Now the can't. A seemingly good rule of thumb for mobile stuff is that the platform owner makes 30% of the money on an app purchase. Let's be stupid and apply this to other things, so the $10/GB actually costs Google $7/GB and they see $3/GB. A common request is to include a Play Music subscription in that cost. Well, that's $10/month and we'll say that Google sees $3/month of that. At 320kbps that's 144MB an hour costing Google $1. So now if the average is one hour a month you're taking what should be $1.44 in revenue to Fi and $10 in revenue to Play Music and turning it into a $1 loss for Fi and a $7 loss for Play Music. Would you rather have someone pay you $11.44 so you can pay your bill of $8 and end up with $3.44 or would you prefer to just give away the $8 and hope you make it up in volume? Let's further the bad math and assume that the average Fi user uses 2GB of data meaning that the revenue per user is $40/month, the costs are $28 and by giving away Music the costs jump to $36. $4/month to support a service isn't worth anyone's time - because that doesn't include things like customer support, negotiations with other carriers, R&D to make network switching work better, the cost of data for all those key connections...

I don't know how the Music deal is structured at all, but I do know a little about the telecom industry. Google paying $7/GB is pretty darn optimistic. According to some 2013 data T-Mobile was charging MVNOs like Fi $30/GB (see paragraph 83 of the original filing). It does drop rapidly, in 2014 it seems fair to guess it was more $18, and last year it could have been $11. Maybe next year we'll be able to see a price decrease, but that depends on how much of a loss leader Google allowed Fi to be initially to gain customer base.

I'm not getting a key for this free WiFi

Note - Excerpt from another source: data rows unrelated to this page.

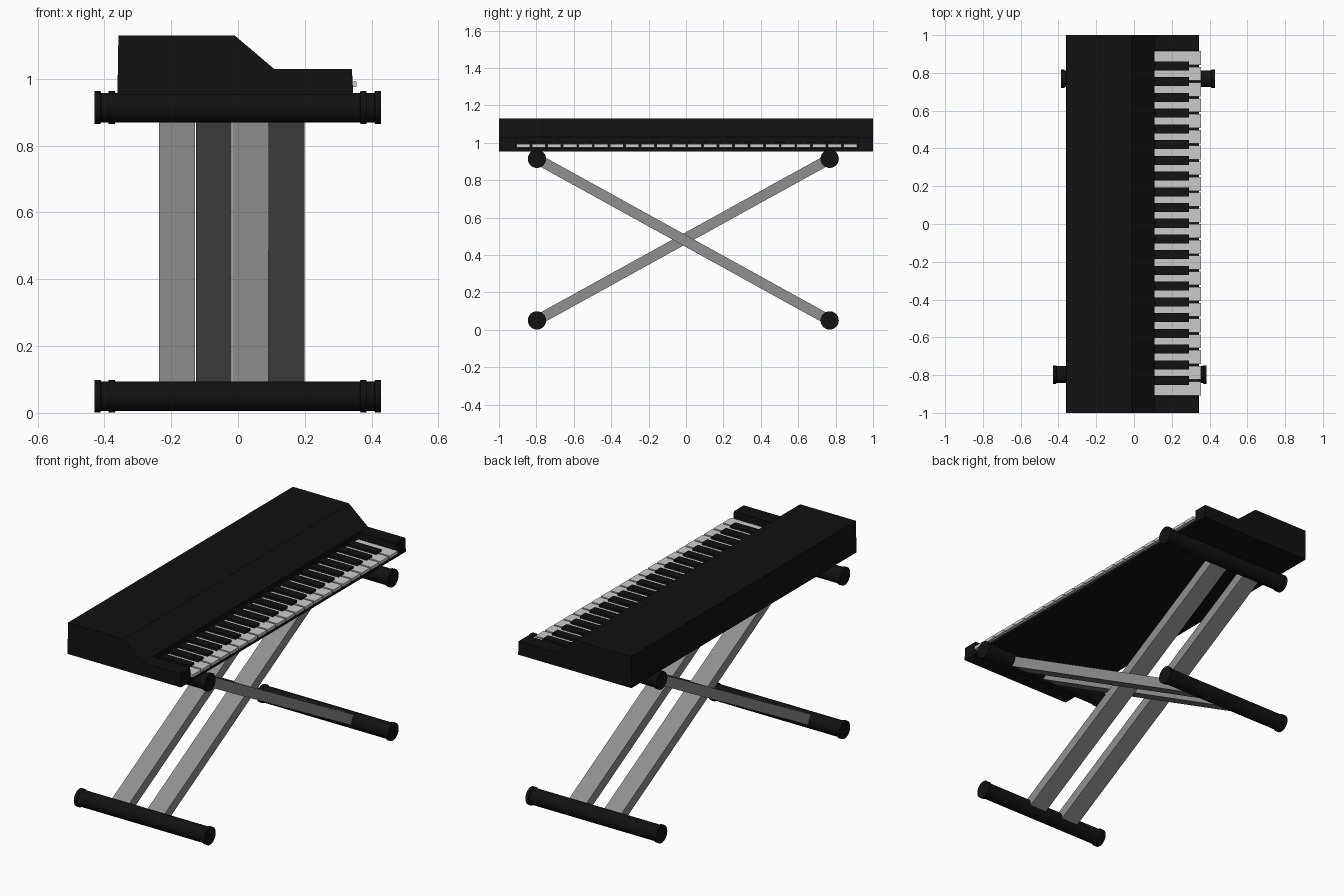
import bpy, bmesh, math
from mathutils import Vector

if "Cube" in bpy.data.objects:
    bpy.data.objects.remove(bpy.data.objects["Cube"])


def material(name, v):
    m = bpy.data.materials.new(name)
    m.diffuse_color = (v, v, v, 1)
    m.use_nodes = True
    m.node_tree.nodes["Principled BSDF"].inputs["Base Color"].default_value = m.diffuse_color
    return m


BLACK = material("black_plastic", 0.006)
METAL = material("grey_metal", 0.28)
WHITE = material("white_key", 0.6)


def finish(name, bm, mat):
    bmesh.ops.recalc_face_normals(bm, faces=bm.faces[:])
    me = bpy.data.meshes.new(name)
    bm.to_mesh(me)
    bm.free()
    ob = bpy.data.objects.new(name, me)
    me.materials.append(mat)
    bpy.context.collection.objects.link(ob)
    return ob


def extrude_profile(name, pts, y0, y1, mat):
    """Extrude a closed xz outline from y0 to y1."""
    bm = bmesh.new()
    f = bm.faces.new([bm.verts.new((x, y0, z)) for x, z in pts])
    new = bmesh.ops.extrude_face_region(bm, geom=[f])["geom"]
    bmesh.ops.translate(bm, vec=(0, y1 - y0, 0),
                        verts=[v for v in new if isinstance(v, bmesh.types.BMVert)])
    return finish(name, bm, mat)


def box(name, lo, hi, mat):
    pts = [(lo[0], lo[2]), (hi[0], lo[2]), (hi[0], hi[2]), (lo[0], hi[2])]
    return extrude_profile(name, pts, lo[1], hi[1], mat)


def lathe_x(name, profile, y, z, mat, sides=24):
    """Spin (x, radius) points around an axis parallel to x."""
    bm = bmesh.new()
    rings = [[bm.verts.new((x, y + r * math.cos(2 * math.pi * i / sides),
                            z + r * math.sin(2 * math.pi * i / sides)))
              for i in range(sides)] for x, r in profile]
    for a, b in zip(rings, rings[1:]):
        for i in range(sides):
            j = (i + 1) % sides
            bm.faces.new((a[i], a[j], b[j], b[i]))
    bm.faces.new(rings[0])
    bm.faces.new(rings[-1])
    ob = finish(name, bm, mat)
    bpy.context.view_layer.objects.active = ob
    ob.select_set(True)
    bpy.ops.object.shade_smooth_by_angle(angle=math.radians(35))
    ob.select_set(False)


# Keyboard case: stepped body with a key bed, closed by a cheek at each end
Z0 = 0.953
KEY_Y0, KEY_Y1 = -0.912, 0.92
rear = [(-0.361, Z0), (-0.358, 1.13), (-0.01, 1.13), (0.108, 1.03)]
extrude_profile("keyboard_case", rear + [(0.108, 0.968), (0.344, 0.968), (0.345, Z0)],
                KEY_Y0, KEY_Y1, BLACK)
full = rear + [(0.341, 1.03), (0.345, Z0)]
extrude_profile("left_cheek", full, -1, KEY_Y0, BLACK)
extrude_profile("right_cheek", full, KEY_Y1, 1, BLACK)

# Keys: white keys with a black key over every gap
N = 22
pitch = (KEY_Y1 - KEY_Y0) / N
for i in range(N):
    y = KEY_Y0 + i * pitch
    box(f"white_key_{i}", (0.106, y + 0.005, 0.975), (0.355, y + pitch - 0.005, 0.992), WHITE)
    if i:
        box(f"black_key_{i}", (0.106, y - 0.024, 0.97), (0.29, y + 0.024, 1.005), BLACK)

# Stand bars with flared end caps
Y_A, Y_B = -0.797, 0.768
LOW, HIGH = 0.05, 0.914
for y, x0, x1 in ((Y_A, -0.43, 0.385), (Y_B, -0.387, 0.428)):
    prof = [(x0, 0.049), (x0 + 0.018, 0.049), (x0 + 0.02, 0.044),
            (x1 - 0.02, 0.044), (x1 - 0.018, 0.049), (x1, 0.049)]
    for label, z in (("lower", LOW), ("upper", HIGH)):
        lathe_x(f"{label}_bar", prof, y, z, BLACK)


# Crossed legs: flat beams between opposite bars
def leg(name, x0, x1, z_a, z_b):
    a, b = Vector((0, Y_A, z_a)), Vector((0, Y_B, z_b))
    d = (b - a).normalized()
    n = Vector((0, -d.z, d.y)) * 0.028
    a, b = a + d * 0.015, b - d * 0.015
    bm = bmesh.new()
    f = bm.faces.new([bm.verts.new((x0, p.y, p.z)) for p in (a - n, b - n, b + n, a + n)])
    new = bmesh.ops.extrude_face_region(bm, geom=[f])["geom"]
    bmesh.ops.translate(bm, vec=(x1 - x0, 0, 0),
                        verts=[v for v in new if isinstance(v, bmesh.types.BMVert)])
    finish(name, bm, METAL)


for x in (-0.236, -0.016):
    leg("rising_leg", x, x + 0.107, LOW, HIGH)
for x in (-0.126, 0.092):
    leg("falling_leg", x, x + 0.107, HIGH, LOW)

First of all, is it really free? Remember that Google isn't a basement developer, they kind of need to play the legal game. If you connect to a network and you need to click through a Terms of Service agreement (click "OK" to connect sort of thing) Fi won't do that for you unless they have an agreement with the owner. Even the Google-sponsored LinkNYC doesn't get me keys (yet!) and I don't expect it in the subways since the MTA has chosen to use the screen to show ads.

If you have the network in your list, you'll want to forget it. If you tell your device to connect Google assumes you don't want the key.

Aside from that, I suspect the best method is to connect to the WiFi whenever you're there and invite your Fi friends to do the same. Google crowdsources a lot of their data, they just don't know about that hotspot yet. *Most* of the data you send out of a device should already be encrypted, if you want to be sure use a browser instead of an app, it gives you better feedback that a site is TLS-encrypted - that's just one of the multitude of reasons not to use the Facebook app.

What about privacy, I don't want to give Google all my data!

What about it? Remember, it's not Google's network - they don't have any access to the data other than the billing data the carriers give them. Yes, they'll know your phone number, but if you've bought anything from them with a credit card they already know that. Similarly they don't seem to have any additional access to a Fi Nexus device than they do to a regular Nexus device.

The one thing that could be a concern is the VPN. Google is tunneling the encrypted data to their datacenter and, in theory, they could snoop anything that's not encrypted end-to-end (they can't see the contents of your secure connection to this website, but if you go to an unencrypted website they could in theory snoop on that). However, this can be disabled if it's a concern to you and the potential for other Google services doing naughty things is much higher.

There are certainly some legitimate reasons (and a lot more illegitimate reasons) to be concerned with privacy and Google, but I'm not seeing Fi as one of those reasons.